Education on the benefits of fluoridation is a part of most, if not all, dental school curriculums. The American Dental Association (ADA) has endorsed water fluoridation and fluoride-containing product usage
as safe and effective measures for preventing tooth decay. Efforts by the ADA, coupled with the efforts of dentists and other health organizations, have led to a continual increase in the number of communities that opt for fluoridating their water supplies.
Water Fluoridation History
In April of 2015
, the U.S. Department of Health and Human Services updated its recommendation for the optimal fluoride level in drinking water to prevent tooth decay to a single level of 0.7 milligrams per liter of water. The previous recommendation was a range from 0.7 to 1.2 milligrams, issued in 1962. The change resulted from the increase in access Americans have to other sources of fluoride such as toothpaste and mouth rinses in the last 53 years. The recommendation is not an enforceable federal regulation. Individual jurisdictions make their own decisions on whether to fluoridate their community’s water supplies. Some states, however, mandate fluoridation for communities of a specific size.
How to Get Involved
Community water fluoridation was named one of 10 great public health achievements
of the 20th century by the Centers for Disease Control and Prevention. However, there are areas in the United States that do not have appropriately fluoridated water systems.

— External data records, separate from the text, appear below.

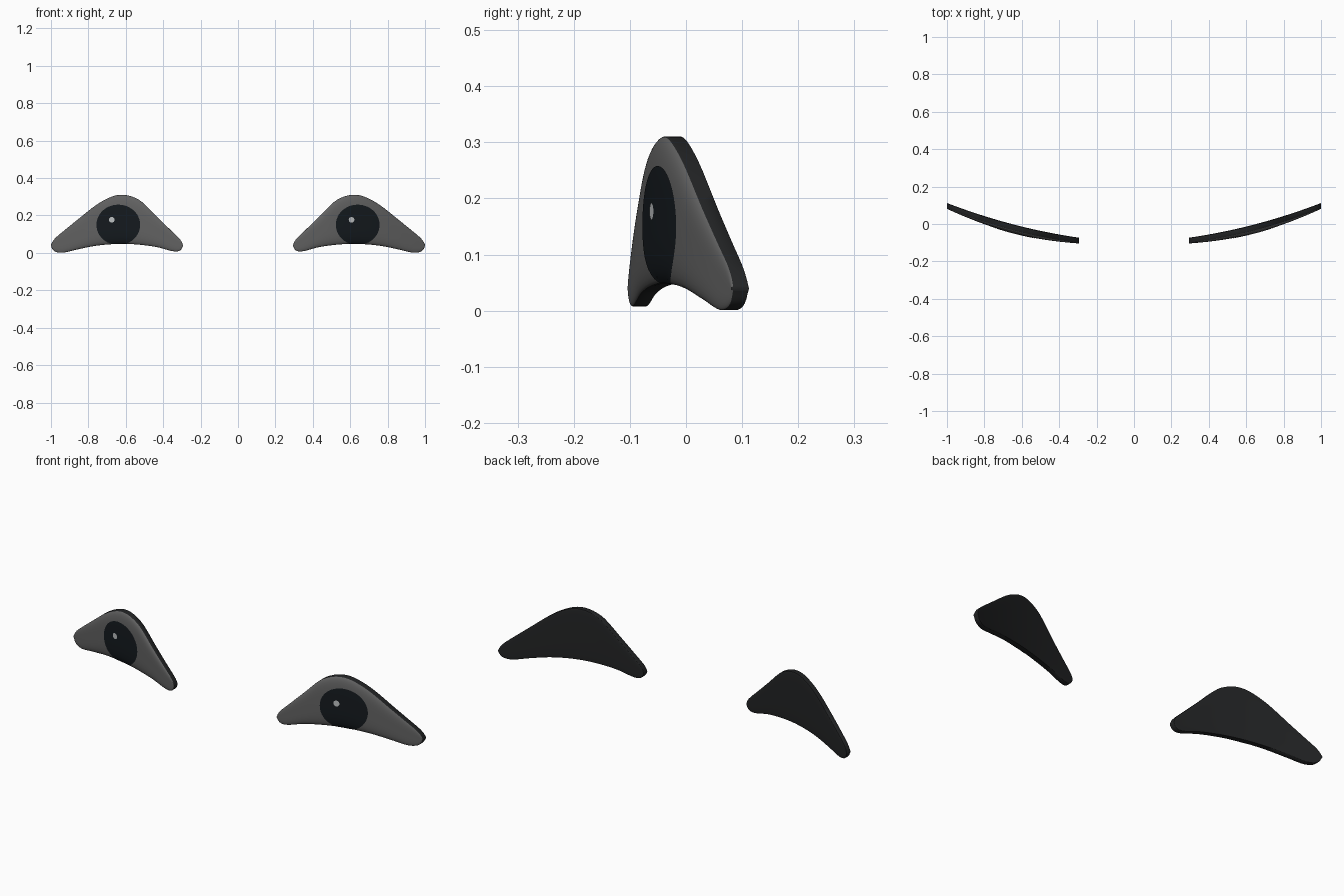
import bpy, bmesh, math

if "Cube" in bpy.data.objects:
    bpy.data.objects.remove(bpy.data.objects["Cube"])

# Eye outline as (x, z) points, inner corner to outer corner
TOP = [(.295, .045), (.302, .062), (.32, .083), (.353, .115), (.433, .193), (.513, .272), (.567, .301), (.62, .311),
       (.674, .301), (.754, .259), (.861, .175), (.941, .110), (.975, .081), (.992, .06), (1.0, .043)]
LOW = [(.295, .035), (.302, .02), (.32, .009), (.353, .010), (.433, .031), (.54, .045), (.64, .048),
       (.754, .039), (.861, .018), (.93, .002), (.965, .003), (.988, .014), (1.0, .036)]
X0, X1 = .295, 1.0


def curve(pts, x):
    """Smooth interpolation through profile points."""
    n = len(pts)
    i = max(k for k in range(n - 1) if pts[k][0] <= x or k == 0)

    def slope(k):
        a, b = pts[max(k - 1, 0)], pts[min(k + 1, n - 1)]
        return (b[1] - a[1]) / (b[0] - a[0])
    (xa, za), (xb, zb) = pts[i], pts[i + 1]
    h = xb - xa
    t = min(max((x - xa) / h, 0), 1)
    return ((2*t**3 - 3*t*t + 1) * za + (t**3 - 2*t*t + t) * h * slope(i)
            + (3*t*t - 2*t**3) * zb + (t**3 - t*t) * h * slope(i + 1))


def surface(x, z, front=True):
    """Depth of the curved, gently domed eye plate."""
    lo, hi = curve(LOW, x), curve(TOP, x)
    v = min(abs((2*z - lo - hi) / (hi - lo)), 1)
    t = x - X0
    mid = -.088 + .197*t + .17*t*(t - .32)
    dome = math.sqrt(1 - v**4)
    bulge = .016 * math.sin(math.pi * min(max(t / (X1 - X0), 0), 1))
    return mid - .012 - (.004 + bulge) * dome if front else mid + .012 + .003 * dome


def material(name, rgb):
    m = bpy.data.materials.new(name)
    m.diffuse_color = (*rgb, 1)
    m.use_nodes = True
    m.node_tree.nodes["Principled BSDF"].inputs["Base Color"].default_value = m.diffuse_color
    return m


GREY = material("eye_grey", (.12, .12, .12))
BACK = material("back_dark", (.016, .017, .018))
DARK = material("iris_dark", (.007, .010, .013))
SHINE = material("highlight_grey", (.5, .52, .53))


def finish(name, bm, mats):
    bmesh.ops.recalc_face_normals(bm, faces=bm.faces)
    me = bpy.data.meshes.new(name)
    bm.to_mesh(me)
    bm.free()
    for m in mats:
        me.materials.append(m)
    ob = bpy.data.objects.new(name, me)
    bpy.context.collection.objects.link(ob)
    bpy.ops.object.select_all(action='DESELECT')
    bpy.context.view_layer.objects.active = ob
    ob.select_set(True)
    bpy.ops.object.shade_smooth_by_angle(angle=math.radians(60))


def eye_plate(name, side):
    bm = bmesh.new()
    cols, n = 56, 20
    rings = []
    for i in range(cols + 1):
        x = X0 + (X1 - X0) * (1 - math.cos(math.pi * i / cols)) / 2
        lo, hi = curve(LOW, x), curve(TOP, x)
        zs = [(lo + hi)/2 + (hi - lo)/2 * math.cos(math.pi * k / n) for k in range(n + 1)]
        pts = [(side*x, surface(x, z), z) for z in zs]
        pts += [(side*x, surface(x, z, False), z) for z in reversed(zs)]
        rings.append([bm.verts.new(p) for p in pts])
    m = len(rings[0])
    for a, b in zip(rings, rings[1:]):
        for k in range(m):
            f = bm.faces.new((a[k], a[(k+1) % m], b[(k+1) % m], b[k]))
            f.material_index = 0 if 1 <= k < n - 1 else 1
    for r in (rings[0], rings[-1]):
        bm.faces.new(r).material_index = 1
    finish(name, bm, [GREY, BACK])


def decal(name, side, cx, cz, rx, rz, lift, mat):
    """Thin disc wrapped on the front, clipped by the lower lid."""
    bm = bmesh.new()

    def vert(r, a):
        x, z = cx + r*rx*math.cos(a), cz + r*rz*math.sin(a)
        z = max(z, curve(LOW, x) + .001)
        return bm.verts.new((side*x, surface(x, z) - lift, z))
    seg, steps = 48, 8
    prev, centre = None, vert(0, 0)
    for j in range(1, steps + 1):
        ring = [vert(j/steps, 2*math.pi*k/seg) for k in range(seg)]
        for k in range(seg):
            q = (k + 1) % seg
            if prev:
                bm.faces.new((prev[k], prev[q], ring[q], ring[k]))
            else:
                bm.faces.new((centre, ring[q], ring[k]))
        prev = ring
    # Make sure the disc faces forward
    bmesh.ops.recalc_face_normals(bm, faces=bm.faces)
    if sum(f.normal.y for f in bm.faces) > 0:
        bmesh.ops.reverse_faces(bm, faces=bm.faces)
    me = bpy.data.meshes.new(name)
    bm.to_mesh(me)
    bm.free()
    me.materials.append(mat)
    me.shade_smooth()
    bpy.context.collection.objects.link(bpy.data.objects.new(name, me))


for side, label in ((1, "right"), (-1, "left")):
    eye_plate(label + "_eye", side)
    decal(label + "_iris", side, .640, .150, .117, .108, .0015, DARK)
    # Both highlights sit toward -x
    decal(label + "_highlight", side, .641 - side*.034, .177, .015, .015, .003, SHINE)
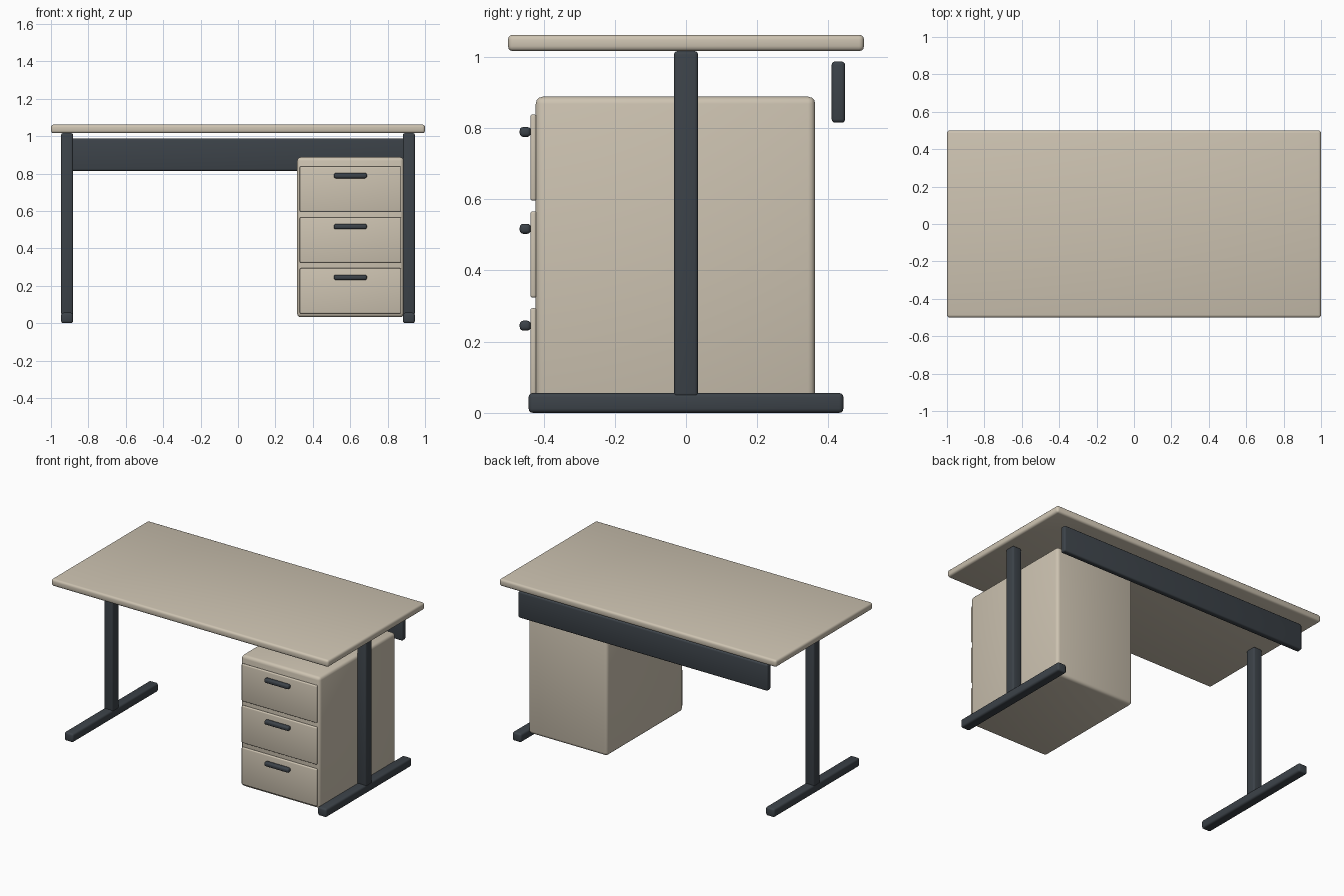
import bpy
import math

cube = bpy.data.objects.get("Cube")
if cube:
    bpy.data.objects.remove(cube, do_unlink=True)


def make_material(name, rgb):
    mat = bpy.data.materials.new(name)
    mat.use_nodes = True
    colour = (*rgb, 1.0)
    mat.diffuse_color = colour
    mat.node_tree.nodes["Principled BSDF"].inputs["Base Color"].default_value = colour
    return mat


beige = make_material("warm_beige", (0.61, 0.545, 0.44))
charcoal = make_material("charcoal_metal", (0.045, 0.055, 0.066))


def box(name, x, y, z, mat, bevel):
    """Rounded box spanning the given (min, max) ranges."""
    spans = (x, y, z)
    bpy.ops.mesh.primitive_cube_add(size=1, location=[(a + b) / 2 for a, b in spans])
    obj = bpy.context.object
    obj.name = name
    obj.scale = [b - a for a, b in spans]
    bpy.ops.object.transform_apply(location=False, rotation=False, scale=True)
    obj.data.materials.append(mat)
    mod = obj.modifiers.new("rounded_edges", "BEVEL")
    mod.width = bevel
    mod.segments = 3
    bpy.ops.object.modifier_apply(modifier=mod.name)
    bpy.ops.object.shade_smooth_by_angle(angle=math.radians(35))
    return obj


# Tabletop
box("tabletop", (-1, 1), (-0.5, 0.5), (1.016, 1.062), beige, 0.014)

# T-shaped legs
for side, centre in (("left", 0.914), ("right", -0.914)):
    x = (centre - 0.032, centre + 0.032)
    box(side + "_post", x, (-0.034, 0.034), (0.045, 1.016), charcoal, 0.01)
    box(side + "_foot", x, (-0.442, 0.442), (0.0, 0.056), charcoal, 0.012)

# Rear modesty panel
box("modesty_panel", (-0.9, 0.9), (0.409, 0.447), (0.815, 0.987), charcoal, 0.01)

# Drawer cabinet
box("cabinet", (0.316, 0.886), (-0.422, 0.363), (0.032, 0.888), beige, 0.02)

# Drawer fronts and handles
for i, level in enumerate(("top", "middle", "bottom")):
    z = 0.717 - 0.272 * i
    box(level + "_drawer_front", (0.33, 0.872), (-0.437, -0.42),
        (z - 0.121, z + 0.121), beige, 0.006)
    box(level + "_drawer_handle", (0.513, 0.689), (-0.467, -0.436),
        (z + 0.058, z + 0.086), charcoal, 0.01)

Chapters should research fluoridation activity in their communities
to determine whether they are appropriately fluoridated. Chapters can work with local dental societies and state legislatures in these communities to implement appropriate fluoridation in water systems.
ASDA's I-1 encourages
the fluoridation of community water supplies at optimal levels as determined by the U.S. Department of Health and Human Services. ASDA supports the use of fluoridated products as recommended by the Centers for Disease Control and Prevention.
What ASDA Members are Saying